Behavior is one kind of response an organism can make to an internal or environmental stimulus. A behavioral response requires coordination and communication at many levels, including cells, organ systems, and whole organisms. Behavioral response is a set of actions determined in part by heredity and in part from experience.
An organism's behavior evolves through adaptation to its environment. How a species moves, obtains food, reproduces, and responds to danger are based in the species' evolutionary history.
Diversity and Adaptations of Organisms
Millions of species of animals, plants, and microorganisms are alive today. Although different species might look dissimilar, the unity among organisms becomes apparent from an analysis of internal structures, the similarity of their chemical processes, and the evidence of common ancestry.
Biological evolution accounts for the diversity of species developed through gradual processes over many generations. Species acquire many of their unique characteristics through biological adaptation, which involves the selection of naturally occurring variations in populations. Biological adaptations include changes in structures, behaviors, or physiology that enhance survival and reproductive success in a particular environment.
For Grades: 9-12
The Behavior of Organisms
Organisms have behavioral responses to internal changes and to external stimuli. Responses to external stimuli can result from interactions with the organism's own species and others, as well as environmental changes; these responses either can be innate or learned. The broad patterns of behavior exhibited by animals have evolved to ensure reproductive success. Animals often live in unpredictable environments, and so their behavior must be flexible enough to deal with uncertainty and change. Plants also respond to stimuli.
Like other aspects of an organism's biology, behaviors have evolved through natural selection. Behaviors often have an adaptive logic when viewed in terms of evolutionary principles.

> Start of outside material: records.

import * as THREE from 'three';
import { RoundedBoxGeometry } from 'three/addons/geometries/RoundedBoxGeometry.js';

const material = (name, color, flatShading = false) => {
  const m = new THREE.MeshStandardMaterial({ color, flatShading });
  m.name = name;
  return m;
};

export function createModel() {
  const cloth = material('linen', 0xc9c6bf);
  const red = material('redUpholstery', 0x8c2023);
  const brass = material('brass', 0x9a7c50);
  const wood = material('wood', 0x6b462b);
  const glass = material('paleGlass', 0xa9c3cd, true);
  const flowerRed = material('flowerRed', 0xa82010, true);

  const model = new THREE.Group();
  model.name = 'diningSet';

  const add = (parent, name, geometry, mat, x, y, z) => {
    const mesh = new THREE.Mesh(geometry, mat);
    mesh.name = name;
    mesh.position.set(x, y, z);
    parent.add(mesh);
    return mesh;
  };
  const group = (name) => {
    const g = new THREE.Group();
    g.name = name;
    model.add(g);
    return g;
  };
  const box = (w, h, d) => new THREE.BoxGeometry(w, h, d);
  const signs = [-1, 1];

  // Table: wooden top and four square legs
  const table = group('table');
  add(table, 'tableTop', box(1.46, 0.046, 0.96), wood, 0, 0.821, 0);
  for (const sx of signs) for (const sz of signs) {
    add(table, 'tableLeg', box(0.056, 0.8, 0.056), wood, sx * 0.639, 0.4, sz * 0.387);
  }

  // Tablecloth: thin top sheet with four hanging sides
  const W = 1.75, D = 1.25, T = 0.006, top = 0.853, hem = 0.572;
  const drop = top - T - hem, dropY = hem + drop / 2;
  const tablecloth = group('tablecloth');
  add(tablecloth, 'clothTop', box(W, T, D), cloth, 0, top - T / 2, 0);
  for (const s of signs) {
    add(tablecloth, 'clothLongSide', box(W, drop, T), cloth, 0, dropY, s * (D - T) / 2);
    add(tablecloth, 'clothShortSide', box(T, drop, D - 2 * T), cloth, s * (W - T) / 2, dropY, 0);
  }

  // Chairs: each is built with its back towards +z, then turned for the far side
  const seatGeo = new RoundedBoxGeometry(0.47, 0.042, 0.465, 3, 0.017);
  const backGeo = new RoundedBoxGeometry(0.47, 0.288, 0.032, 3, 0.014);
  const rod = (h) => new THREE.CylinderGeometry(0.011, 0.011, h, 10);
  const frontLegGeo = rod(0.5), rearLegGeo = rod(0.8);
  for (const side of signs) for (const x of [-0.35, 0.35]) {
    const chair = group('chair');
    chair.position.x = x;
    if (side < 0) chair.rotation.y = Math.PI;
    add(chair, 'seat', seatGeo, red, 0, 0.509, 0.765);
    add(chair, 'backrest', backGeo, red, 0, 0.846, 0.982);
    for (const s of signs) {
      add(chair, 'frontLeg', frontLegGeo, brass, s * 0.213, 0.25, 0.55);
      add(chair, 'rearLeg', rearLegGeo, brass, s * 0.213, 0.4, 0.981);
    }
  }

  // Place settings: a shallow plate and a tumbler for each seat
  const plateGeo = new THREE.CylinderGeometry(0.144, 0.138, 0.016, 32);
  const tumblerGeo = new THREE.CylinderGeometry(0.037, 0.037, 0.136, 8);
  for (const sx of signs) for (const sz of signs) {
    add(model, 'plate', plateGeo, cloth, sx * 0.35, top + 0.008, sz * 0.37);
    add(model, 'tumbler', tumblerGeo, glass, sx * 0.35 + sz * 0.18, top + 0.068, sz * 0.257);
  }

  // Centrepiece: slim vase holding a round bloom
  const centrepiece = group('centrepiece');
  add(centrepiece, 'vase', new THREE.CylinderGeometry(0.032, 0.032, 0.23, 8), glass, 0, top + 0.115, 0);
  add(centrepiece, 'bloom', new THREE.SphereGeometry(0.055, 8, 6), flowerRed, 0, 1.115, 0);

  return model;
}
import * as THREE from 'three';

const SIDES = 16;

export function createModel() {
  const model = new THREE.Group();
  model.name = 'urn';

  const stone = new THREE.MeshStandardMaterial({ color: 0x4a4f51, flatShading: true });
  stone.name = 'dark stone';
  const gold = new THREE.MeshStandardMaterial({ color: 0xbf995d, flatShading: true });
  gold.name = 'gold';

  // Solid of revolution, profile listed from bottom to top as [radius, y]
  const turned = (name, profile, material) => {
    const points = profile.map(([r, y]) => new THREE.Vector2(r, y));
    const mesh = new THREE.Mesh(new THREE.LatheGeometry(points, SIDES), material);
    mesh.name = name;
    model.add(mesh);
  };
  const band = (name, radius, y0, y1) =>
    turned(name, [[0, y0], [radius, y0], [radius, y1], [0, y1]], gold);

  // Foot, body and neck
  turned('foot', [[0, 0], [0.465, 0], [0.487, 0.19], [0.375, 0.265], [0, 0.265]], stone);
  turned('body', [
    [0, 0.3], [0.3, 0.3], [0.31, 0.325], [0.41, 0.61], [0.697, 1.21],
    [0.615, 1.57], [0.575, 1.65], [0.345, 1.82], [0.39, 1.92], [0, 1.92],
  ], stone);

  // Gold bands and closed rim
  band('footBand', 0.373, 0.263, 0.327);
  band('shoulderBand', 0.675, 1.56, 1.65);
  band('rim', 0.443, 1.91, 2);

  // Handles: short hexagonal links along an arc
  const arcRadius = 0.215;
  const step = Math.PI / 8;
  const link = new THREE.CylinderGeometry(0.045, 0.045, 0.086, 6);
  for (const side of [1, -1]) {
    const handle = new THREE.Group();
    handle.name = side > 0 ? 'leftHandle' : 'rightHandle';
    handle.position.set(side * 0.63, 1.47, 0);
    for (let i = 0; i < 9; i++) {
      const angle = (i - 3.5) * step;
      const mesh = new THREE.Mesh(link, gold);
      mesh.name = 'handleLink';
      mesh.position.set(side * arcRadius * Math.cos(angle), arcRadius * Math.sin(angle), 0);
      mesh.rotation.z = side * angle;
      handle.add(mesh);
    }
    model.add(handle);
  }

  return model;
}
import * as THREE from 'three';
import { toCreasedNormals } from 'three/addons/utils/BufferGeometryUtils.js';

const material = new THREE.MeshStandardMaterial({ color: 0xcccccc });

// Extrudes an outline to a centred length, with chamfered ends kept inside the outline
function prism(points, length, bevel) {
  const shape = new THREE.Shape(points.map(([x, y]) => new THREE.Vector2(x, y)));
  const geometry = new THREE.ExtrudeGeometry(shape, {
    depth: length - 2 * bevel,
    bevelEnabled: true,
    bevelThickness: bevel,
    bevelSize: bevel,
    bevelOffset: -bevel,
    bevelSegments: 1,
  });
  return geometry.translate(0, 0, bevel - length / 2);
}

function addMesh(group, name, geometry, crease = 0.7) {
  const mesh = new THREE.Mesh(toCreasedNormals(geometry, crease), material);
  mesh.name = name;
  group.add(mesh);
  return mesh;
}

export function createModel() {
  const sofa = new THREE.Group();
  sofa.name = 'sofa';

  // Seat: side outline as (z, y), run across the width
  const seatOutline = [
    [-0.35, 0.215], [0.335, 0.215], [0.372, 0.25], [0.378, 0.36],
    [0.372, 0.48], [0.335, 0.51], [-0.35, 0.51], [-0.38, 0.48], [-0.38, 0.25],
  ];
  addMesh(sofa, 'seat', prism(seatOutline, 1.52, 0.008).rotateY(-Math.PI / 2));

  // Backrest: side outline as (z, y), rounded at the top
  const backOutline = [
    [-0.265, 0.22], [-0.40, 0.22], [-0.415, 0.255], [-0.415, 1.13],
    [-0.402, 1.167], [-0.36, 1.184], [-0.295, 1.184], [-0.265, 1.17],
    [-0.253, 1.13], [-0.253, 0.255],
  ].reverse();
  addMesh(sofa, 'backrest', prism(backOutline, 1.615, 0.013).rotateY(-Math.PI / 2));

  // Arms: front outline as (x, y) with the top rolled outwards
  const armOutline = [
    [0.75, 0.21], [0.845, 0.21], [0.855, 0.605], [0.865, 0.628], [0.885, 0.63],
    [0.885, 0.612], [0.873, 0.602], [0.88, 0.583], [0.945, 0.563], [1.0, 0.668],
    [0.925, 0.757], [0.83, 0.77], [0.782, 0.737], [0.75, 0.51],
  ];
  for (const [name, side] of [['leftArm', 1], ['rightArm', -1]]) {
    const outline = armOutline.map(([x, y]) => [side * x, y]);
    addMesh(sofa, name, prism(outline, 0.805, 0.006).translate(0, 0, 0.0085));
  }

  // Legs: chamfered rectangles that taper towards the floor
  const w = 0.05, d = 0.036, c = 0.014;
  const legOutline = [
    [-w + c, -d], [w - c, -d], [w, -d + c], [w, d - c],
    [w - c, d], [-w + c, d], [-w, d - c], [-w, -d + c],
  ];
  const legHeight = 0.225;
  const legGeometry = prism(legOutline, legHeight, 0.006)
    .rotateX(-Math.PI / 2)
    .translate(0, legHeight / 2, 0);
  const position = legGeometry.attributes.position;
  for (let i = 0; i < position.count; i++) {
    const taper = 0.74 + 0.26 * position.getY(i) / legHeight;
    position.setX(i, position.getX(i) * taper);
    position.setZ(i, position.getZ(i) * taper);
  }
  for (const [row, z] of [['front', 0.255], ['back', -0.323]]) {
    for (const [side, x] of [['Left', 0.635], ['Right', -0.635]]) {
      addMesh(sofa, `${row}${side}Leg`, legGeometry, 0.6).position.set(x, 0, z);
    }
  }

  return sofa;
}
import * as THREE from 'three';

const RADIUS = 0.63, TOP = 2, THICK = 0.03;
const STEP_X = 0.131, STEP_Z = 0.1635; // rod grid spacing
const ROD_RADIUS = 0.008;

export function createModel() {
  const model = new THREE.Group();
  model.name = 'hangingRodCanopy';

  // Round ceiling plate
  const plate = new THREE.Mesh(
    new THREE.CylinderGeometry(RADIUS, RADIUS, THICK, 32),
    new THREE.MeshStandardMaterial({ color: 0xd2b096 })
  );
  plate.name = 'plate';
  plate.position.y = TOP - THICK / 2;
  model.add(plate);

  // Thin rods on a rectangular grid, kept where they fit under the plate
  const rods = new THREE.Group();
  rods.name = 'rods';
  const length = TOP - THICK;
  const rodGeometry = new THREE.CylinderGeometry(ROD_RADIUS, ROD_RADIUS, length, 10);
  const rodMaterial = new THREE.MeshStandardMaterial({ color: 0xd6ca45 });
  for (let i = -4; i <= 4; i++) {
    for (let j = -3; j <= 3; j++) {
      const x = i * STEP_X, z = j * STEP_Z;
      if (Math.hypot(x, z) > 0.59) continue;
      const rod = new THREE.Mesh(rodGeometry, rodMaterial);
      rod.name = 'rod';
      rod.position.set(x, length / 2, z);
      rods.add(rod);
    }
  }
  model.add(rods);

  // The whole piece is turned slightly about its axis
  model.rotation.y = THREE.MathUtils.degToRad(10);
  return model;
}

Behavioral biology has implications for humans, as it provides links to psychology, sociology, and anthropology.